§ **Dataset entries**:
Segment Open
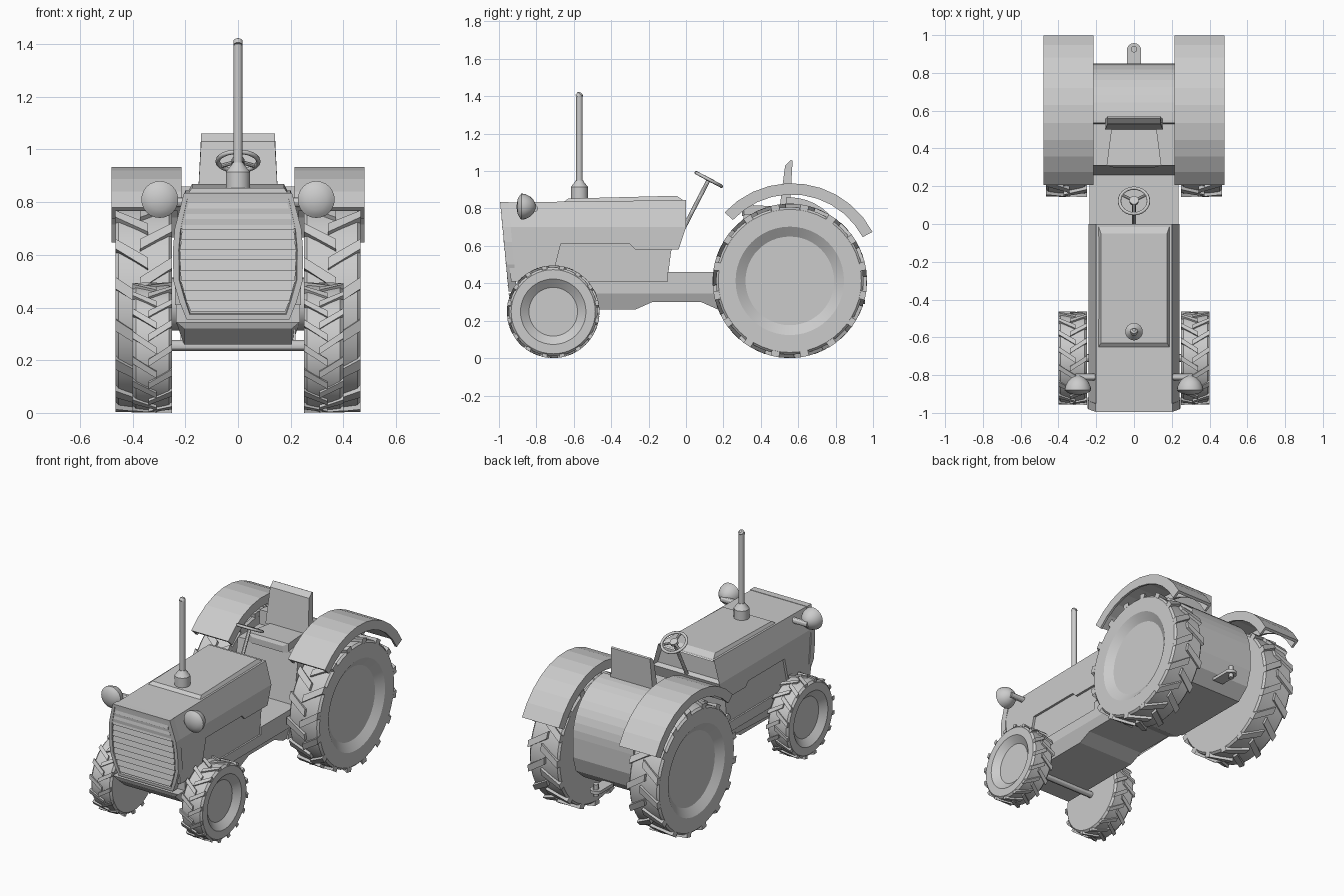
import bpy, bmesh
from math import pi, sin, cos, radians
from mathutils import Vector

if "Cube" in bpy.data.objects:
    bpy.data.objects.remove(bpy.data.objects["Cube"])

grey = bpy.data.materials.new("plain grey")
grey.use_nodes = True
COLOUR = (0.6, 0.6, 0.6, 1)
grey.diffuse_color = COLOUR
grey.node_tree.nodes["Principled BSDF"].inputs["Base Color"].default_value = COLOUR


def finish(name, bm, smooth=False):
    bmesh.ops.recalc_face_normals(bm, faces=bm.faces)
    mesh = bpy.data.meshes.new(name)
    bm.to_mesh(mesh)
    bm.free()
    mesh.materials.append(grey)
    ob = bpy.data.objects.new(name, mesh)
    bpy.context.collection.objects.link(ob)
    if smooth:
        bpy.ops.object.select_all(action='DESELECT')
        ob.select_set(True)
        bpy.context.view_layer.objects.active = ob
        bpy.ops.object.shade_smooth_by_angle(angle=radians(30))
    return ob


def add_loft(bm, rings):
    """Skin a row of equal point rings and cap both ends."""
    vs = [[bm.verts.new(p) for p in ring] for ring in rings]
    n = len(vs[0])
    for a, b in zip(vs, vs[1:]):
        for i in range(n):
            j = (i + 1) % n
            bm.faces.new((a[i], a[j], b[j], b[i]))
    bm.faces.new(vs[0])
    bm.faces.new(vs[-1][::-1])


def loft(name, rings, smooth=False):
    bm = bmesh.new()
    add_loft(bm, rings)
    return finish(name, bm, smooth)


def prism(name, profile, width):
    """Side profile (y, z) spread to +-width(z)."""
    w = width if callable(width) else (lambda z: width)
    return loft(name, [[(s * w(z), y, z) for y, z in profile] for s in (-1, 1)])


def lathe(name, profile, origin, axis, n=24):
    """Turn (distance along axis, radius) points round an axis."""
    q = Vector(axis).to_track_quat('Z', 'Y')
    o = Vector(origin)
    return loft(name, [[o + q @ Vector((r * cos(2 * pi * i / n), r * sin(2 * pi * i / n), d))
                        for i in range(n)] for d, r in profile], True)


def rod(name, a, b, r, n=12):
    d = Vector(b) - Vector(a)
    return lathe(name, [(0, r), (d.length, r)], a, d, n)


# Wheels with dished rims and chevron lugs
def wheel(name, s, y, r, x0, x1, rim, hub, skew):
    tread = r * 0.955
    lathe(name + "_tyre", [(x0, rim), (x0, tread - 0.012), (x0 + 0.012, tread), (x1 - 0.012, tread),
                           (x1, tread - 0.012), (x1, rim), (x1 - 0.035, hub)],
          (0, y, r), (s, 0, 0), 48)
    bm = bmesh.new()
    mid, half, count = (x0 + x1) / 2, 0.055, 16
    for side, edge, phase in ((-1, x0, 0), (1, x1, 0.5)):
        for i in range(count):
            th = 2 * pi * (i + phase) / count
            rings = []
            for x, t in ((edge, th), (mid - side * 0.015, th + skew)):
                rings.append([(s * x, y + q * cos(t + d), r + q * sin(t + d))
                              for q, d in ((tread * 0.97, -half), (r, -half),
                                           (r, half), (tread * 0.97, half))])
            add_loft(bm, rings)
    finish(name + "_lugs", bm)


# Fenders: swept channel with lips on both edges
def fender(name, s):
    section = [(0.215, 0.43), (0.215, 0.49), (0.48, 0.49), (0.48, 0.43),
               (0.465, 0.43), (0.465, 0.472), (0.23, 0.472), (0.23, 0.43)]
    rings = []
    for i in range(11):
        t = radians(28 + 109 * i / 10)
        rings.append([(s * x, 0.565 + q * cos(t), 0.445 + q * sin(t)) for x, q in section])
    loft(name, rings)


for s, side in ((1, "left"), (-1, "right")):
    wheel(side + "_rear_wheel", s, 0.555, 0.413, 0.25, 0.465, 0.29, 0.237, 0.2)
    wheel(side + "_front_wheel", s, -0.71, 0.248, 0.25, 0.4, 0.175, 0.13, 0.24)
    fender(side + "_fender", s)
    # Headlight, bulging lens at the front and domed shell behind
    lathe(side + "_headlight", [(-0.025, 0.012), (-0.02, 0.04), (-0.01, 0.058), (0, 0.07),
                                (0.02, 0.067), (0.045, 0.055), (0.065, 0.035), (0.077, 0.012)],
          (s * 0.297, -0.88, 0.81), (0, 1, 0))
    rod(side + "_headlight_arm", (s * 0.18, -0.81, 0.8), (s * 0.31, -0.81, 0.8), 0.018)

rod("front_axle", (-0.27, -0.71, 0.255), (0.27, -0.71, 0.255), 0.021)
rod("rear_axle", (-0.26, 0.555, 0.413), (0.26, 0.555, 0.413), 0.1, 24)


# Chassis, narrowing underneath
def chassis_width(z):
    return 0.235 if z > 0.34 else 0.205


prism("chassis_lower", [(-0.95, 0.345), (-0.94, 0.32), (-0.87, 0.26), (-0.27, 0.26), (-0.18, 0.3),
                        (0.08, 0.3), (0.17, 0.26), (0.6, 0.26), (0.6, 0.345)], chassis_width)
prism("chassis_upper", [(-0.88, 0.345), (0.4, 0.345), (0.4, 0.46), (-0.1, 0.46),
                        (-0.1, 0.41), (-0.88, 0.41)], 0.235)

# Rear housing with rounded back and seat step
arc = [(0.55 + 0.3 * cos(radians(a)), 0.56 + 0.3 * sin(radians(a))) for a in range(0, 91, 9)]
prism("rear_housing", [(0.2, 0.26), (0.74, 0.26), (0.82, 0.33), (0.85, 0.43)] + arc
      + [(0.535, 0.86), (0.53, 0.77), (0.31, 0.77), (0.26, 0.46)], 0.218)

# Hitch plate and pin
prism("hitch", [(0.8, 0.29), (0.93, 0.29), (0.93, 0.31), (0.8, 0.31)], 0.038)
lathe("hitch_eye", [(0, 0.038), (0.02, 0.038)], (0, 0.92, 0.29), (0, 0, 1), 16)
rod("hitch_pin", (0, 0.925, 0.265), (0, 0.925, 0.345), 0.017)

# Engine and hood
prism("engine", [(-0.93, 0.7), (-0.03, 0.7), (-0.08, 0.57), (-0.1, 0.41), (-0.93, 0.41)], 0.225)
prism("hood_sides", [(-0.97, 0.7), (0, 0.7), (-0.04, 0.58), (-0.27, 0.58), (-0.3, 0.61),
                     (-0.67, 0.61), (-0.72, 0.41), (-0.935, 0.41)], 0.24)
top = prism("hood_top", [(-0.98, 0.7), (-0.99, 0.832), (0, 0.845), (0, 0.7)],
            lambda z: 0.24 if z < 0.72 else 0.2)
# Recessed dashboard in the rear end of the hood
bm = bmesh.new()
bm.from_mesh(top.data)
back = max(bm.faces, key=lambda f: f.normal.y)
bmesh.ops.inset_individual(bm, faces=[back], thickness=0.02, depth=-0.03)
bm.to_mesh(top.data)
bm.free()
loft("hood_panel", [[(-w, y0, z0), (w, y0, z0), (w, y1, z1), (-w, y1, z1)]
                    for w, y0, z0, y1, z1 in ((0.192, -0.66, 0.83, 0, 0.835),
                                              (0.175, -0.63, 0.853, -0.05, 0.868))])

# Grille surround leaning back toward the bottom, with slats
half_outline = [(0.205, 0.835), (0.24, 0.7), (0.247, 0.62), (0.245, 0.5), (0.222, 0.42), (0.195, 0.355)]


def lean(z):
    return -1 + 0.095 * (0.835 - z)


def half_width(z):
    for (xa, za), (xb, zb) in zip(half_outline, half_outline[1:]):
        if z >= zb:
            return xa + (xb - xa) * (za - z) / (za - zb)
    return half_outline[-1][0]


outline = half_outline + [(-x, z) for x, z in reversed(half_outline)]
bm = bmesh.new()
add_loft(bm, [[(x, lean(z) + d, z) for x, z in outline] for d in (0.05, 0.006)])
bmesh.ops.recalc_face_normals(bm, faces=bm.faces)
face = min(bm.faces, key=lambda f: f.normal.y)
bmesh.ops.inset_individual(bm, faces=[face], thickness=0.022, depth=0)
bmesh.ops.inset_individual(bm, faces=[face], thickness=0.003, depth=-0.012)
finish("grille_frame", bm)
bm = bmesh.new()
for i in range(11):
    z0 = 0.385 + 0.039 * i
    z1 = z0 + 0.039
    rings = []
    for s in (-1, 1):
        wa, wb = half_width(z0) - 0.028, half_width(z1) - 0.028
        rings.append([(s * wa, lean(z0) + 0.003, z0), (s * wb, lean(z1) + 0.014, z1),
                      (s * wb, lean(z1) + 0.03, z1), (s * wa, lean(z0) + 0.03, z0)])
    add_loft(bm, rings)
finish("grille_slats", bm)

# Exhaust stack with a slanted flap
lathe("exhaust_base", [(0, 0.046), (0.065, 0.046), (0.09, 0.026), (0.1, 0.02)], (0, -0.57, 0.85), (0, 0, 1))
rod("exhaust_pipe", (0, -0.57, 0.9), (0, -0.57, 1.4), 0.017, 16)
lathe("exhaust_cap", [(0, 0.018), (0.02, 0.018), (0.028, 0.008)], (0, -0.577, 1.395), (0, 0.6, 0.8), 16)

# Steering column, rim and spokes
hub = Vector((0, 0.122, 0.955))
normal = Vector((0, 0.47, 0.88))
rod("steering_column", (0, -0.02, 0.68), hub, 0.011)
bpy.ops.mesh.primitive_torus_add(major_radius=0.077, minor_radius=0.009, major_segments=24,
                                 minor_segments=8, location=hub)
rim = bpy.context.object
rim.name = "steering_rim"
turn = normal.to_track_quat('Z', 'Y')
rim.rotation_euler = turn.to_euler()
rim.data.materials.append(grey)
bpy.ops.object.shade_smooth_by_angle(angle=radians(60))
for i in range(3):
    a = radians(90 + 120 * i)
    rod("steering_spoke", hub, hub + turn @ Vector((cos(a), sin(a), 0)) * 0.075, 0.008, 8)
lathe("steering_hub", [(-0.01, 0.024), (0.01, 0.024)], hub, normal, 16)

# Seat cushion and tapered backrest
loft("seat_cushion", [[(-w, y, 0.76), (w, y, 0.76), (w, y, z), (-w, y, z)]
                      for y, w, z in ((0.3, 0.11, 0.8), (0.31, 0.145, 0.82), (0.5, 0.12, 0.81))])
prism("seat_backrest", [(0.5, 0.8), (0.555, 0.8), (0.57, 1.055), (0.56, 1.06), (0.53, 1.03)],
      lambda z: 0.14 if z > 0.9 else 0.153)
Segment Closed
§ **What is required**: Set down word for word the lines from the first entry through the line with "return lathe(name, [(0, r), (d.length, r)], a, d, n)", both included, omitting pictures.

§ **Solution to the problem**:
import bpy, bmesh
from math import pi, sin, cos, radians
from mathutils import Vector

if "Cube" in bpy.data.objects:
    bpy.data.objects.remove(bpy.data.objects["Cube"])

grey = bpy.data.materials.new("plain grey")
grey.use_nodes = True
COLOUR = (0.6, 0.6, 0.6, 1)
grey.diffuse_color = COLOUR
grey.node_tree.nodes["Principled BSDF"].inputs["Base Color"].default_value = COLOUR


def finish(name, bm, smooth=False):
    bmesh.ops.recalc_face_normals(bm, faces=bm.faces)
    mesh = bpy.data.meshes.new(name)
    bm.to_mesh(mesh)
    bm.free()
    mesh.materials.append(grey)
    ob = bpy.data.objects.new(name, mesh)
    bpy.context.collection.objects.link(ob)
    if smooth:
        bpy.ops.object.select_all(action='DESELECT')
        ob.select_set(True)
        bpy.context.view_layer.objects.active = ob
        bpy.ops.object.shade_smooth_by_angle(angle=radians(30))
    return ob


def add_loft(bm, rings):
    """Skin a row of equal point rings and cap both ends."""
    vs = [[bm.verts.new(p) for p in ring] for ring in rings]
    n = len(vs[0])
    for a, b in zip(vs, vs[1:]):
        for i in range(n):
            j = (i + 1) % n
            bm.faces.new((a[i], a[j], b[j], b[i]))
    bm.faces.new(vs[0])
    bm.faces.new(vs[-1][::-1])


def loft(name, rings, smooth=False):
    bm = bmesh.new()
    add_loft(bm, rings)
    return finish(name, bm, smooth)


def prism(name, profile, width):
    """Side profile (y, z) spread to +-width(z)."""
    w = width if callable(width) else (lambda z: width)
    return loft(name, [[(s * w(z), y, z) for y, z in profile] for s in (-1, 1)])


def lathe(name, profile, origin, axis, n=24):
    """Turn (distance along axis, radius) points round an axis."""
    q = Vector(axis).to_track_quat('Z', 'Y')
    o = Vector(origin)
    return loft(name, [[o + q @ Vector((r * cos(2 * pi * i / n), r * sin(2 * pi * i / n), d))
                        for i in range(n)] for d, r in profile], True)


def rod(name, a, b, r, n=12):
    d = Vector(b) - Vector(a)
    return lathe(name, [(0, r), (d.length, r)], a, d, n)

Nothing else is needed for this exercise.